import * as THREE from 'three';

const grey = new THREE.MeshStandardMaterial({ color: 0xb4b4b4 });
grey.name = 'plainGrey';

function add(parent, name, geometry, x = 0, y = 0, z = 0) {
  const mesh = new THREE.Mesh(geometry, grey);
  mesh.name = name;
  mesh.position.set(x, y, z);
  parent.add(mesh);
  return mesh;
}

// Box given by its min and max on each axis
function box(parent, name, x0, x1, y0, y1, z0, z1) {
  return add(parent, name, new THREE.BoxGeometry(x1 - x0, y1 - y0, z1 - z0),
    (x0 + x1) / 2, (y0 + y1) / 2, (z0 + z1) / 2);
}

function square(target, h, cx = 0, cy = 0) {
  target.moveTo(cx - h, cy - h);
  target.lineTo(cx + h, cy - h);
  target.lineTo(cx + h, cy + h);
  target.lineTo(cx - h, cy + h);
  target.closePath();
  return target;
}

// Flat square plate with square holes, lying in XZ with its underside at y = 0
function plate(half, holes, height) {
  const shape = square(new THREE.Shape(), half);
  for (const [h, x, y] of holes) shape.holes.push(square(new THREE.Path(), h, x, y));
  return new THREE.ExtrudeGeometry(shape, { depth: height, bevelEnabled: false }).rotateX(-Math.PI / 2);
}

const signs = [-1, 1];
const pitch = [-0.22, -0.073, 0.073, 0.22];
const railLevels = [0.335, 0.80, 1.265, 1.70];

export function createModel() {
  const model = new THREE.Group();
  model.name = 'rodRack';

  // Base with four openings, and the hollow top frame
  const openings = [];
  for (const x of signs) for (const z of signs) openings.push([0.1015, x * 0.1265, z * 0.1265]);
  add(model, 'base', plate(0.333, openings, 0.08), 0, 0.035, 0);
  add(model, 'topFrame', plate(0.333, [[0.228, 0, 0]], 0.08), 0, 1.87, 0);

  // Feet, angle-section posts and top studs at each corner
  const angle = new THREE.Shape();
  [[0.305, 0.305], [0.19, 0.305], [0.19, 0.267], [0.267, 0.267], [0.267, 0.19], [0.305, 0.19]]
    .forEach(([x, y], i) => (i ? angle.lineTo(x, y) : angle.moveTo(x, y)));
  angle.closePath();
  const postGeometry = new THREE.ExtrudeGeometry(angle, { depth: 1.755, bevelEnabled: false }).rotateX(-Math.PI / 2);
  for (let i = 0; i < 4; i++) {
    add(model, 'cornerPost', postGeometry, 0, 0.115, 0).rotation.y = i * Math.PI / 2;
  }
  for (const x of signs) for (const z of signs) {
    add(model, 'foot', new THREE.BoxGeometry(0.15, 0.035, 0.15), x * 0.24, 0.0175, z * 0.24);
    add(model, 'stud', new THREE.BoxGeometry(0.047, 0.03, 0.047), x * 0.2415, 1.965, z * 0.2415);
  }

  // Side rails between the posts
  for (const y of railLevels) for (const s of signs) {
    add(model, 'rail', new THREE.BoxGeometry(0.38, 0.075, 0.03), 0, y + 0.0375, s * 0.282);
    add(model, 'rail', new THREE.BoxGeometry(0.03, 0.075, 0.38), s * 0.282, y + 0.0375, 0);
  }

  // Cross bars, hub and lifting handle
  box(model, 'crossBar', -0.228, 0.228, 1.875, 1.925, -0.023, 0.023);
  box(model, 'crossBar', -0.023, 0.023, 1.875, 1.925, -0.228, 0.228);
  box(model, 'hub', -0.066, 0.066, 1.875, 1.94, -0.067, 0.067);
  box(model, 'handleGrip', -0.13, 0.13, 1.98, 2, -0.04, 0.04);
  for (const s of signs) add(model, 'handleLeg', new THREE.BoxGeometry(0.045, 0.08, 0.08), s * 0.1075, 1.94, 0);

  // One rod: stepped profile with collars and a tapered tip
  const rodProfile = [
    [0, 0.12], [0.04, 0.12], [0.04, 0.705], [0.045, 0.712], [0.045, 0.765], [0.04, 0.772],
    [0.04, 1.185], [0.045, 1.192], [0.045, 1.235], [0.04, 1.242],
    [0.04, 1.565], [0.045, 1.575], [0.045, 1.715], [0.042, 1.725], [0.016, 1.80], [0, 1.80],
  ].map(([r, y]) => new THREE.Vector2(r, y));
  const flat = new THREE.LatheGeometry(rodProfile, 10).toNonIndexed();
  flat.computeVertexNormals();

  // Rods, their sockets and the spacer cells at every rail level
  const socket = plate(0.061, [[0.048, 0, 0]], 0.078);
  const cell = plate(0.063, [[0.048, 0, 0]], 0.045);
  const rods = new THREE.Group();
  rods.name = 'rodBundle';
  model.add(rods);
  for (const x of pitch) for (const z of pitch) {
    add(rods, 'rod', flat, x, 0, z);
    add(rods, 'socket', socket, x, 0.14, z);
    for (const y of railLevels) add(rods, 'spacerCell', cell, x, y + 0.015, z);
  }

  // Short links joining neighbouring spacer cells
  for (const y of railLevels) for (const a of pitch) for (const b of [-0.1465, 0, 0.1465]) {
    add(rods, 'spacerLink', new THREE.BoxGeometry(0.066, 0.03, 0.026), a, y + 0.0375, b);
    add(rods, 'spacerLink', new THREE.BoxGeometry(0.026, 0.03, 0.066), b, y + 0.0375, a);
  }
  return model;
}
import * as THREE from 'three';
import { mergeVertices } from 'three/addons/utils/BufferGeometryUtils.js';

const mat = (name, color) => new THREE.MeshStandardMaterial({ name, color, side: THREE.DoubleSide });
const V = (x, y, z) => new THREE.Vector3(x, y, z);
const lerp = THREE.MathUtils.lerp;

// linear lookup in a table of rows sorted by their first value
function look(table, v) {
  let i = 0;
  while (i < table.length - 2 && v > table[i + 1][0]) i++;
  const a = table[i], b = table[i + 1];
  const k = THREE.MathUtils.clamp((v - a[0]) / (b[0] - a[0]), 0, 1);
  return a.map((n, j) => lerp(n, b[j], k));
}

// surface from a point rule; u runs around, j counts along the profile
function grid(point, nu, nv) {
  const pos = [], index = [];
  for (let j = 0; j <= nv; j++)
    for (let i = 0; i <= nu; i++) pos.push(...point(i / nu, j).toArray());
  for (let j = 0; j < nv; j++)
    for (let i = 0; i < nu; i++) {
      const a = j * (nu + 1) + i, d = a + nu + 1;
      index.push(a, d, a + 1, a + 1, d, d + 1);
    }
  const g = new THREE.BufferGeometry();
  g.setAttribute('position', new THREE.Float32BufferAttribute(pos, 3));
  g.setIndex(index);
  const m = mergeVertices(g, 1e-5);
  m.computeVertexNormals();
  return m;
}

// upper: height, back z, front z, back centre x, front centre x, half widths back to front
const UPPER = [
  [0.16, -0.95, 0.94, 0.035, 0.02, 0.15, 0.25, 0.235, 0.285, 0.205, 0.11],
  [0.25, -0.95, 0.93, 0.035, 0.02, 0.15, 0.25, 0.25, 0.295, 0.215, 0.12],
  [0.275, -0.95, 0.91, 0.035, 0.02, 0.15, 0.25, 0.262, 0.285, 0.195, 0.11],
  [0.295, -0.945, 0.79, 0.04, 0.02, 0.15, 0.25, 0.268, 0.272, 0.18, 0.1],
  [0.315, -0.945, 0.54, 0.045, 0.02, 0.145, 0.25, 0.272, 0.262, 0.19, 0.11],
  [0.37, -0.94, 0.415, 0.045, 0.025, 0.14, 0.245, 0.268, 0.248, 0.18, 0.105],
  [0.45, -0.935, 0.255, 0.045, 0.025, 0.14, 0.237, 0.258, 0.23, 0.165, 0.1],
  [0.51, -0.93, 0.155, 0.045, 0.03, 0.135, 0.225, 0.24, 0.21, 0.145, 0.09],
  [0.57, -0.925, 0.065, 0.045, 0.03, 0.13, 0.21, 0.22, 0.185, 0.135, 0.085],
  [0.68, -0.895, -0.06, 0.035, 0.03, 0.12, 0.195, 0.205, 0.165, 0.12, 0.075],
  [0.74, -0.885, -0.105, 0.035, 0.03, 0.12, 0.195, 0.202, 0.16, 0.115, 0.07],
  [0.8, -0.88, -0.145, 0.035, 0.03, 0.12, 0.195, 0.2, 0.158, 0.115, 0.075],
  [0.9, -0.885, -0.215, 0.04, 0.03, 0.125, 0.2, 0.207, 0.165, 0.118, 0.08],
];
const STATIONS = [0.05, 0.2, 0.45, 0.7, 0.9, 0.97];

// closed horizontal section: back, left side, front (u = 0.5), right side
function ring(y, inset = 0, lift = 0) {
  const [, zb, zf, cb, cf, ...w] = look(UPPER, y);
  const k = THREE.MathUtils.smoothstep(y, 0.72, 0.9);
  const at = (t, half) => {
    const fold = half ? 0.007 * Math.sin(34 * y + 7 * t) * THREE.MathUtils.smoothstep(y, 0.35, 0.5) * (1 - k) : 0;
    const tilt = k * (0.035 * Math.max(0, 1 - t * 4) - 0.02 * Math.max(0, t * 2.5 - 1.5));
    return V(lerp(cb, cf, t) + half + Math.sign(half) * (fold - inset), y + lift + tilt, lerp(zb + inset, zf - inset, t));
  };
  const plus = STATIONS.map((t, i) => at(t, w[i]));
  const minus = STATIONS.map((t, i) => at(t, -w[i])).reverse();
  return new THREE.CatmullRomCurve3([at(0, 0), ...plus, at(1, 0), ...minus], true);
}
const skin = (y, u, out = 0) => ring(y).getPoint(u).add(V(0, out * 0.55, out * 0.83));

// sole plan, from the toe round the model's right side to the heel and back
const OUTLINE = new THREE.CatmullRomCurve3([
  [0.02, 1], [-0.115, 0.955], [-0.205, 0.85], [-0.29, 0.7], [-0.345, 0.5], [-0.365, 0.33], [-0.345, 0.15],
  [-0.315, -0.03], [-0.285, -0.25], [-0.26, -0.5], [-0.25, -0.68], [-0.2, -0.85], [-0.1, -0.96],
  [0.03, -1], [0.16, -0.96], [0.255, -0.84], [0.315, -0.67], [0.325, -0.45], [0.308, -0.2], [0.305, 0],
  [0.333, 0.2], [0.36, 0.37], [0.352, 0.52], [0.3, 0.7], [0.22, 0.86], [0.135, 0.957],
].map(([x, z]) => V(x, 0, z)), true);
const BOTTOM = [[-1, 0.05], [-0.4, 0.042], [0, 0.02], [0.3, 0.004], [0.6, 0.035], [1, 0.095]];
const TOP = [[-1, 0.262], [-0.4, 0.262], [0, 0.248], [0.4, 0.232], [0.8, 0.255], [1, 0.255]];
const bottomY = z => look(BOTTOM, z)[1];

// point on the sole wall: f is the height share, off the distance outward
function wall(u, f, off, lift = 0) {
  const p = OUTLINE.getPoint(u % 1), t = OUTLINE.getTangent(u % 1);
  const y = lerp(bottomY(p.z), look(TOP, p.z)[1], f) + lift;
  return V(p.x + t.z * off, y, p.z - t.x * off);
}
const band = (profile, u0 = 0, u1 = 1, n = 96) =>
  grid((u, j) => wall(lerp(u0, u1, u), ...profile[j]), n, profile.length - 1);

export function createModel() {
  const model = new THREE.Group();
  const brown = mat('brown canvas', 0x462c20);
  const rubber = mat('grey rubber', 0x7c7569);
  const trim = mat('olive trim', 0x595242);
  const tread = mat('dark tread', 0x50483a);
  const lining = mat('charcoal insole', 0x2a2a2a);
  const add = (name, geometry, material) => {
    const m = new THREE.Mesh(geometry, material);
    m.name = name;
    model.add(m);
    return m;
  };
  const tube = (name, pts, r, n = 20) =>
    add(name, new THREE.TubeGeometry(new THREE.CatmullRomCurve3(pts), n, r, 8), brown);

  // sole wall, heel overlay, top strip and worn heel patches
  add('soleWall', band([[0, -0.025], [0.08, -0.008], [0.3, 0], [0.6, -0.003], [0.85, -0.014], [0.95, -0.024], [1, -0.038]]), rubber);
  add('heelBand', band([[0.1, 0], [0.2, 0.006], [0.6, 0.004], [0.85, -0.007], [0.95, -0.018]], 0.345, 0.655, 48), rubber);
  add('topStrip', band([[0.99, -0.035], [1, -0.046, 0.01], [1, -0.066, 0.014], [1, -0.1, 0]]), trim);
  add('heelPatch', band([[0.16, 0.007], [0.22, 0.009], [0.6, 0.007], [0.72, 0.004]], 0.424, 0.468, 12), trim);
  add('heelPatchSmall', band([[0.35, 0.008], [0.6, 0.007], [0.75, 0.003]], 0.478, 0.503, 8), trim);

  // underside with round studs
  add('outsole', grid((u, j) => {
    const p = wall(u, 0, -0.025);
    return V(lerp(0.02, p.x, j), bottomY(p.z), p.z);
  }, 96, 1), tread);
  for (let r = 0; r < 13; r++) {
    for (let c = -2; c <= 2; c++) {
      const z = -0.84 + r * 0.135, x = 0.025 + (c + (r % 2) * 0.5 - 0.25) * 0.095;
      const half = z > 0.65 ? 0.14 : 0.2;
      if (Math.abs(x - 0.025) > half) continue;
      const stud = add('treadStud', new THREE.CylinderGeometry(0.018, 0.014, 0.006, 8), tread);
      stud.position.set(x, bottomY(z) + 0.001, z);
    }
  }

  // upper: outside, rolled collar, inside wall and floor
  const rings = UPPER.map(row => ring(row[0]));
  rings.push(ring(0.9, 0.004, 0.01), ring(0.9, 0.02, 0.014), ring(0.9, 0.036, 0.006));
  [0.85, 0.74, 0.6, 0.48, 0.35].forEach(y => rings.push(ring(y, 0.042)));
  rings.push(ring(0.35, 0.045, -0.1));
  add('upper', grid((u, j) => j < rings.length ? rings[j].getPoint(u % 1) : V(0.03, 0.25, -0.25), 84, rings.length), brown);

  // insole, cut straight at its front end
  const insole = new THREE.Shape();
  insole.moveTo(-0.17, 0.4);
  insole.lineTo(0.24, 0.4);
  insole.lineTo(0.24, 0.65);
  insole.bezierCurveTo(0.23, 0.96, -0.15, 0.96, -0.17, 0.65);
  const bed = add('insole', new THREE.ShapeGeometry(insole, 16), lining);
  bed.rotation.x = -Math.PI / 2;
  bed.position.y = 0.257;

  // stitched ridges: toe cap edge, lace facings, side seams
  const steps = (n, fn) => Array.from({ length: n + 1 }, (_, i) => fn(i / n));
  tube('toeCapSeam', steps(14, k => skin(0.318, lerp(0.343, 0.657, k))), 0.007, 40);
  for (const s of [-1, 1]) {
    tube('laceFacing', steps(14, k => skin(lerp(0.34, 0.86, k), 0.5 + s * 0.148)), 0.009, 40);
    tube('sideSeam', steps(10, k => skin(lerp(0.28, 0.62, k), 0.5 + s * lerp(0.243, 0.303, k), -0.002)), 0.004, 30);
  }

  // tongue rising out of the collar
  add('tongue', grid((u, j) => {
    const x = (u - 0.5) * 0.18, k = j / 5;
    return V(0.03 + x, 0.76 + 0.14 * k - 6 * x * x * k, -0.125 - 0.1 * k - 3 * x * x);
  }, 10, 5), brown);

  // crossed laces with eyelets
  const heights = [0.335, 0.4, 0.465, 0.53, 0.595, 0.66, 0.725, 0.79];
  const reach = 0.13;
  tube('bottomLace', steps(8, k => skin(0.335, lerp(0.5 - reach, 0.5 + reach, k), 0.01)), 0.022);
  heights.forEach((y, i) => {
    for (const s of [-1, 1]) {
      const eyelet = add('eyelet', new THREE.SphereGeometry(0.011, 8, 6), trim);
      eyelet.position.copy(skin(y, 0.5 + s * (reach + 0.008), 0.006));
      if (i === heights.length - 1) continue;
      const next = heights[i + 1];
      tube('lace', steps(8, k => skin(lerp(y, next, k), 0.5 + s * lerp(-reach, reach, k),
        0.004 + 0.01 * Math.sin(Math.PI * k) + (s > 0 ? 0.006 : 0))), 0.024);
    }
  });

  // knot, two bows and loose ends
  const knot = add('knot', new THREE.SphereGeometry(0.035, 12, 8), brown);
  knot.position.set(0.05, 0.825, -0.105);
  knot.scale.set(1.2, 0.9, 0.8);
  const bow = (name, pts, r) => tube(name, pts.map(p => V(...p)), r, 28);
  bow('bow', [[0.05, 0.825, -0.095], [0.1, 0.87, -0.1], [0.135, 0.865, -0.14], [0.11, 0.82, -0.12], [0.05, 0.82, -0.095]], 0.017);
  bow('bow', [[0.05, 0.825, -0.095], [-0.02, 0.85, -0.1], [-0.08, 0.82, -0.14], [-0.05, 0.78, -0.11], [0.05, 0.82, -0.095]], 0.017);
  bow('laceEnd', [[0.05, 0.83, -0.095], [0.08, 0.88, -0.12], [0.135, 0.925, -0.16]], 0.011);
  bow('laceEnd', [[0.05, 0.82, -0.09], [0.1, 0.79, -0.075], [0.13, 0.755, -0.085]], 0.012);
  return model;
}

§ **PROBLEM**:
Using the material above, quote the first line and each line after it, stopping at and including the line that holds "target.lineTo(cx + h, cy + h);".

§ **REPLY**:
import * as THREE from 'three';

const grey = new THREE.MeshStandardMaterial({ color: 0xb4b4b4 });
grey.name = 'plainGrey';

function add(parent, name, geometry, x = 0, y = 0, z = 0) {
  const mesh = new THREE.Mesh(geometry, grey);
  mesh.name = name;
  mesh.position.set(x, y, z);
  parent.add(mesh);
  return mesh;
}

// Box given by its min and max on each axis
function box(parent, name, x0, x1, y0, y1, z0, z1) {
  return add(parent, name, new THREE.BoxGeometry(x1 - x0, y1 - y0, z1 - z0),
    (x0 + x1) / 2, (y0 + y1) / 2, (z0 + z1) / 2);
}

function square(target, h, cx = 0, cy = 0) {
  target.moveTo(cx - h, cy - h);
  target.lineTo(cx + h, cy - h);
  target.lineTo(cx + h, cy + h);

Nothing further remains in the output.